▶ **ABOUT THIS TASK**: Where in the data below does the word "shell" appear? Copy each line that holds it.

(Records from a dataset)
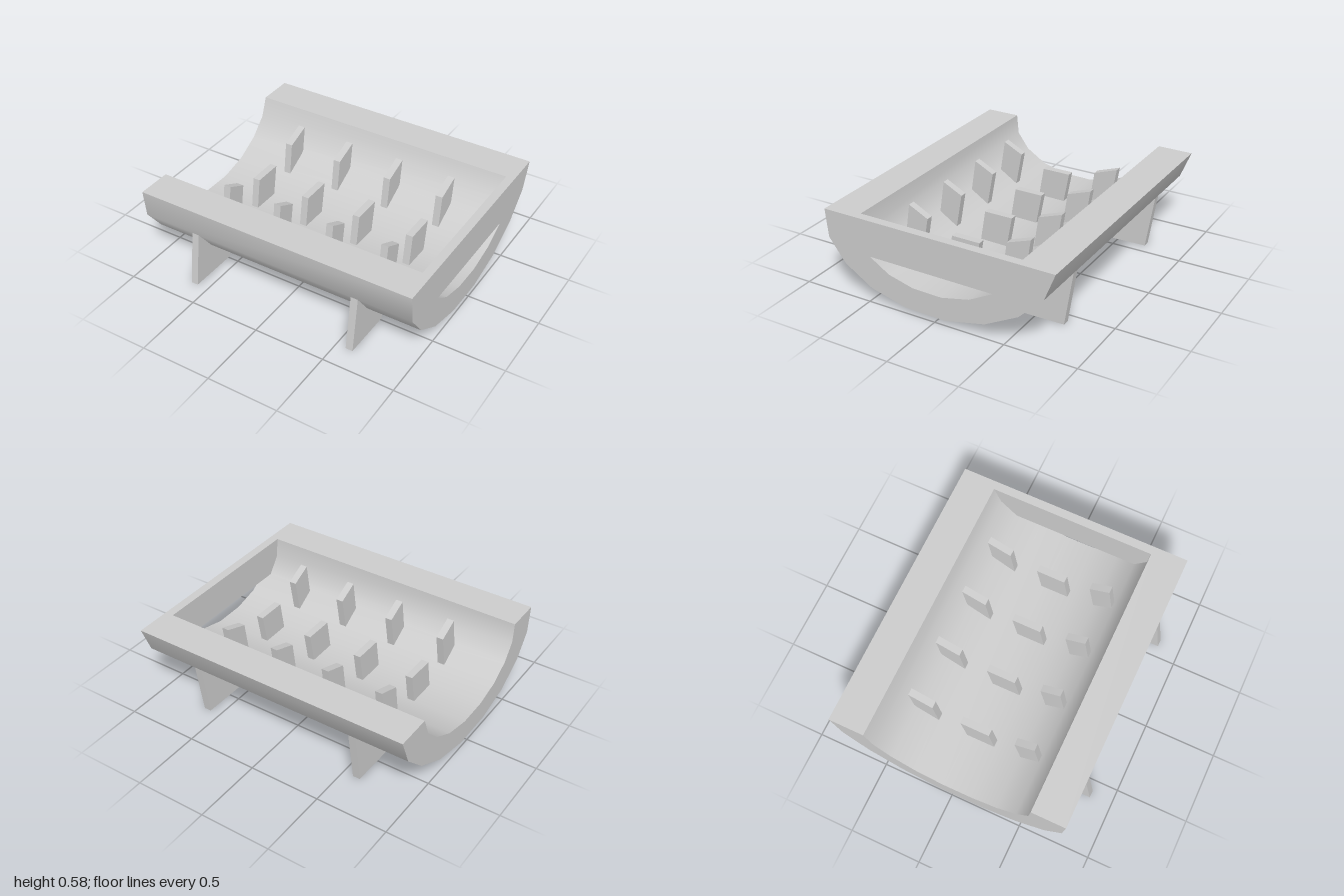
import * as THREE from 'three';
import { toCreasedNormals } from 'three/addons/utils/BufferGeometryUtils.js';

const material = new THREE.MeshStandardMaterial({ color: 0xcccccc });

// Extrudes a [z, y] outline along x, centred on the given x.
function slab(name, outline, width, x) {
  const shape = new THREE.Shape(outline.map(([z, y]) => new THREE.Vector2(z, y)));
  const geometry = new THREE.ExtrudeGeometry(shape, { depth: width, bevelEnabled: false });
  geometry.translate(0, 0, -width / 2).rotateY(-Math.PI / 2).translate(x, 0, 0);
  const mesh = new THREE.Mesh(toCreasedNormals(geometry, 0.7), material);
  mesh.name = name;
  return mesh;
}

export function createModel() {
  const model = new THREE.Group();
  model.name = 'trough';

  // Half-round shell: the inner curve is the outer one scaled about the rim centre
  const rim = 0.583;
  const outer = [
    [0.815, 0.585], [0.795, 0.39], [0.675, 0.23], [0.475, 0.105], [0.22, 0.04],
    [-0.08, 0.035], [-0.365, 0.1], [-0.6, 0.225], [-0.77, 0.39], [-0.845, 0.58],
  ];
  const inner = outer.map(([z, y]) => [z * 0.705, rim + (y - rim) * 0.71]);
  model.add(slab('shell', [...outer, ...inner.slice().reverse()], 2, 0));

  // Wall closing one end, leaving a slot above the floor
  model.add(slab('endWall', [...inner.slice(0, 3), ...inner.slice(7)], 0.06, 0.97));

  // Three rows of leaning fins, rooted in the shell
  const fins = {
    backFin: [[-0.26, 0.19], [-0.3, 0.47], [-0.47, 0.53], [-0.42, 0.2]],
    middleFin: [[0.147, 0.15], [0.105, 0.41], [-0.1, 0.41], [-0.053, 0.15]],
    frontFin: [[0.48, 0.22], [0.43, 0.55], [0.29, 0.48], [0.342, 0.19]],
  };
  for (const [name, outline] of Object.entries(fins)) {
    for (const x of [-0.6, -0.2, 0.2, 0.6]) model.add(slab(name, outline, 0.05, x));
  }

  // Leaning legs, rooted in the shell
  const frontLeg = [[0.85, 0.01], [0.793, 0.395], [0.65, 0.3], [0.47, 0.15], [0.49, 0.005]];
  const backLeg = [[-0.345, 0], [-0.365, 0.15], [-0.6, 0.3], [-0.769, 0.395], [-0.71, 0.005]];
  for (const x of [-0.6, 0.6]) {
    model.add(slab('frontLeg', frontLeg, 0.05, x));
    model.add(slab('backLeg', backLeg, 0.05, x));
  }
  return model;
}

▶ **WRITTEN ANSWER**:
  // Half-round shell: the inner curve is the outer one scaled about the rim centre
  model.add(slab('shell', [...outer, ...inner.slice().reverse()], 2, 0));
  // Three rows of leaning fins, rooted in the shell
  // Leaning legs, rooted in the shell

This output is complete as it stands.